As provost, however, Khawaja said he feels that he will leave behind his lasting dedication to the importance of a strong faculty.

“To me, the core of a university is the faculty. Everything else, we can talk about, but if we don’t have the faculty as the most qualified, dedicated focused unit, the university is not worth its salt,” he said. “That is my core. As a provost, one of my passions was to hire the best faculty we can. … That would be the legacy that I would like to leave: to hire the best that we could attract. To me, that would make the university of tomorrow. It is not — and I am sorry to say it — who the provost is, nor who the dean is or who the football coach is. Those things are great, but they don’t make the university.”

Jack Fahey, vice president of Student Affairs, confirmed that Khawaja’s dedication to a quality faculty is easily seen.

“He has gone through a period of time, not only because of early retirement but also because of changes to state retirement system. We have lost a lot of our very talented, long-term veteran faculty members. I think that his legacy will be that we replaced them with really first rate people from all over the country, all over the world,” Fahey said. “That is going to pay us benefits for years and years to come.”

In the next few weeks, Dunn will appoint a search committee, and a search firm will be hired to conduct a national hunt for the next provost.

“It will be critical for our next provost to lead a process of academic visioning and priority setting on this campus to decide what we do — and possibly what we don’t — in terms of our academic programming, services and staffing.
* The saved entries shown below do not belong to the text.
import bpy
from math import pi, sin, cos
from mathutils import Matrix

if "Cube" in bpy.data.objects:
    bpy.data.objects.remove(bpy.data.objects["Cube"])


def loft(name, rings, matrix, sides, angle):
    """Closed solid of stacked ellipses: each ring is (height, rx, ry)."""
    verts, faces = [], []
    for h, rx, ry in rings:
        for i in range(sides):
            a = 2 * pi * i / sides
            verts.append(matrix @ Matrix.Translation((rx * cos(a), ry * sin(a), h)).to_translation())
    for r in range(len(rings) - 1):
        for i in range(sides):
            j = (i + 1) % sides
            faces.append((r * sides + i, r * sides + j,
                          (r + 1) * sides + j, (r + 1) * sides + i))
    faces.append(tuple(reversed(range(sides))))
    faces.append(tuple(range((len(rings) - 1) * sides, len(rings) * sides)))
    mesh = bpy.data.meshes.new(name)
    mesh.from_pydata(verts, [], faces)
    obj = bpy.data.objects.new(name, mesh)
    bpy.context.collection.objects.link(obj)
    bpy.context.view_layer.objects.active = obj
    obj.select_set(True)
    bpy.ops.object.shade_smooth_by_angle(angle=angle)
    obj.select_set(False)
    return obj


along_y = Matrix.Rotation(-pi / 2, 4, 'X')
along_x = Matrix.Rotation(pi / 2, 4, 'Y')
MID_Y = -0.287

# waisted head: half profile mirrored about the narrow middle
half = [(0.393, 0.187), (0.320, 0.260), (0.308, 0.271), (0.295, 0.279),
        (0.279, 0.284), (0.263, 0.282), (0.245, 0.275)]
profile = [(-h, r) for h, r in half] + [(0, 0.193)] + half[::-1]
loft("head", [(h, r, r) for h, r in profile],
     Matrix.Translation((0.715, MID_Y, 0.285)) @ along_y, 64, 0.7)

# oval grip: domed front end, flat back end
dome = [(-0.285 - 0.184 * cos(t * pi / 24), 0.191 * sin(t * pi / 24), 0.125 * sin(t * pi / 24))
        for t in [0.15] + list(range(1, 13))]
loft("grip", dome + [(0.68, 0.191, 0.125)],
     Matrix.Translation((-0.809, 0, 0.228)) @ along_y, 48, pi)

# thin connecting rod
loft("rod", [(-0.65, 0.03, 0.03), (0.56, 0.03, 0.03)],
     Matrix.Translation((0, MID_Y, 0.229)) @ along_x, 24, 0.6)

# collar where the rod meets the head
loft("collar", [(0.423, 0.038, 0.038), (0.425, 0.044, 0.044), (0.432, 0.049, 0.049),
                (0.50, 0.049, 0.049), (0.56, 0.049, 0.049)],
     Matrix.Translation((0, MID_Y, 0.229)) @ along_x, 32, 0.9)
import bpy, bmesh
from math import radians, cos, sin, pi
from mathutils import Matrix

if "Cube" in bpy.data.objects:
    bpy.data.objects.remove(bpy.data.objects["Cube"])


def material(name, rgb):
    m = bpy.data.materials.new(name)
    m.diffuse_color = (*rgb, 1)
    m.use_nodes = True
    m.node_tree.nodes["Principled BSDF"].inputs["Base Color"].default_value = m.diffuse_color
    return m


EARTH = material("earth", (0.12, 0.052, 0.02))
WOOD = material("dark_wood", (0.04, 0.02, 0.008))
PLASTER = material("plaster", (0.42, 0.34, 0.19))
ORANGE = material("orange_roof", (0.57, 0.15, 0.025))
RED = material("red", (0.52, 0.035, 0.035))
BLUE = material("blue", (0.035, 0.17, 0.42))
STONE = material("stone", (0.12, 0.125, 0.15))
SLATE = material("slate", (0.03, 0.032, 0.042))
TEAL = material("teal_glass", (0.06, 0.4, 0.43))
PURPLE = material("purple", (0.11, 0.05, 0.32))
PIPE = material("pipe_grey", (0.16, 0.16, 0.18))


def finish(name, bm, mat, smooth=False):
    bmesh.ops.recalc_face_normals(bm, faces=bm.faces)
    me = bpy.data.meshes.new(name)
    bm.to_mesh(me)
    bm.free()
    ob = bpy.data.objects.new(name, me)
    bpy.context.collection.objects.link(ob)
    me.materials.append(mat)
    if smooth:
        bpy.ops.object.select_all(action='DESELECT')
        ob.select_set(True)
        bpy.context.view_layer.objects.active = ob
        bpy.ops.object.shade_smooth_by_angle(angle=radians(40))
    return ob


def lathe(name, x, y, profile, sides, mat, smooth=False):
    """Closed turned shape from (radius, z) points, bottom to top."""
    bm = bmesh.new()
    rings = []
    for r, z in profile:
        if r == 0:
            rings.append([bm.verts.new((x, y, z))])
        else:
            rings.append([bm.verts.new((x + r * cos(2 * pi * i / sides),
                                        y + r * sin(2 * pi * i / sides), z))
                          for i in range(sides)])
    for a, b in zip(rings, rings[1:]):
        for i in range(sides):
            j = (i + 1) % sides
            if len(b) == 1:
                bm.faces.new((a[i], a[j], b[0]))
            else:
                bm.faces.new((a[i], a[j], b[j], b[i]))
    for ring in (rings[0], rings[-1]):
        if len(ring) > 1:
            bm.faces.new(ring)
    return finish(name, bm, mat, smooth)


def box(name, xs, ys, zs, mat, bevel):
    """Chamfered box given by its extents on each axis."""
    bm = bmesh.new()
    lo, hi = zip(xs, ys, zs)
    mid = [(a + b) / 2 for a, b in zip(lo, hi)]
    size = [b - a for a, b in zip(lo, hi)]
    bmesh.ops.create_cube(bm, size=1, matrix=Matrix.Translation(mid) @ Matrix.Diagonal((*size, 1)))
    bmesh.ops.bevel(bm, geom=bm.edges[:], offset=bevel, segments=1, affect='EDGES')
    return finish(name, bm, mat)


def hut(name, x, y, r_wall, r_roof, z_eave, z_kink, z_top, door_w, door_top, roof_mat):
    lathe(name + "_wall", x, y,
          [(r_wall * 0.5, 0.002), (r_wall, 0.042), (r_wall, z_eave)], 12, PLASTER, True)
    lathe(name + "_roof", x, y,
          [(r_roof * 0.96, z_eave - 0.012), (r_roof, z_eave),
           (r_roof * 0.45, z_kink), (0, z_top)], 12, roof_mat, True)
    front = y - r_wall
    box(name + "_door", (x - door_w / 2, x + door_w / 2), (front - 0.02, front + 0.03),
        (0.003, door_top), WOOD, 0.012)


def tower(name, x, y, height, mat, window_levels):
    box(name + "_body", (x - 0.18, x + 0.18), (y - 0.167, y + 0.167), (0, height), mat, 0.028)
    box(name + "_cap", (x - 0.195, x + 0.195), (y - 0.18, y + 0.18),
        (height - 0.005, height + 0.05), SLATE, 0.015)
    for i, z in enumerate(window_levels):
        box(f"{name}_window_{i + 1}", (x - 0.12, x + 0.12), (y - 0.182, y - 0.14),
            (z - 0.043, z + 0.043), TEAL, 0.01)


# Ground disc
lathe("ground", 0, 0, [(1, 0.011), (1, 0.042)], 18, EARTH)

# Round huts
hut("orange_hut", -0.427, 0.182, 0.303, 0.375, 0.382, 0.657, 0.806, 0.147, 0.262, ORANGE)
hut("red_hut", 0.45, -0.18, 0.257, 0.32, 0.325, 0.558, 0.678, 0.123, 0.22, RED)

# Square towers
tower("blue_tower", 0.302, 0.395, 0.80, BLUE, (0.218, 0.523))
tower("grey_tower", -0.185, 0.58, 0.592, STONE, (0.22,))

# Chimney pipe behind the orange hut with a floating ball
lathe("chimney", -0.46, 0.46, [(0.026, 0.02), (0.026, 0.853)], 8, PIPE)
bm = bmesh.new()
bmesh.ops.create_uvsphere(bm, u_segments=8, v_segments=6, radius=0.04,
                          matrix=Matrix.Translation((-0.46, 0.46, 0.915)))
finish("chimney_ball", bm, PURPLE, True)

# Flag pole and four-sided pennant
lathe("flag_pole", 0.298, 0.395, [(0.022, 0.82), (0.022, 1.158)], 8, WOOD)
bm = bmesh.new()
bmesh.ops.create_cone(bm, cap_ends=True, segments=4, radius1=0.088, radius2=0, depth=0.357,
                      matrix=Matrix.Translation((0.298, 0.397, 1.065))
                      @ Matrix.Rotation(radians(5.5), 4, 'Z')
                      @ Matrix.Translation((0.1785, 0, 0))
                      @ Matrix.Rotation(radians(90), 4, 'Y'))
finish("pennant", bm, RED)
We can’t take an ad hoc approach to these decisions, and the new provost will need to determine an inclusive process that gives YSU some tangible direction to move into the future,” Dunn said. “This is an important task we’ll be asking someone to take on, who will already have big shoes to fill as Ikram [Khawaja] steps out of his role.”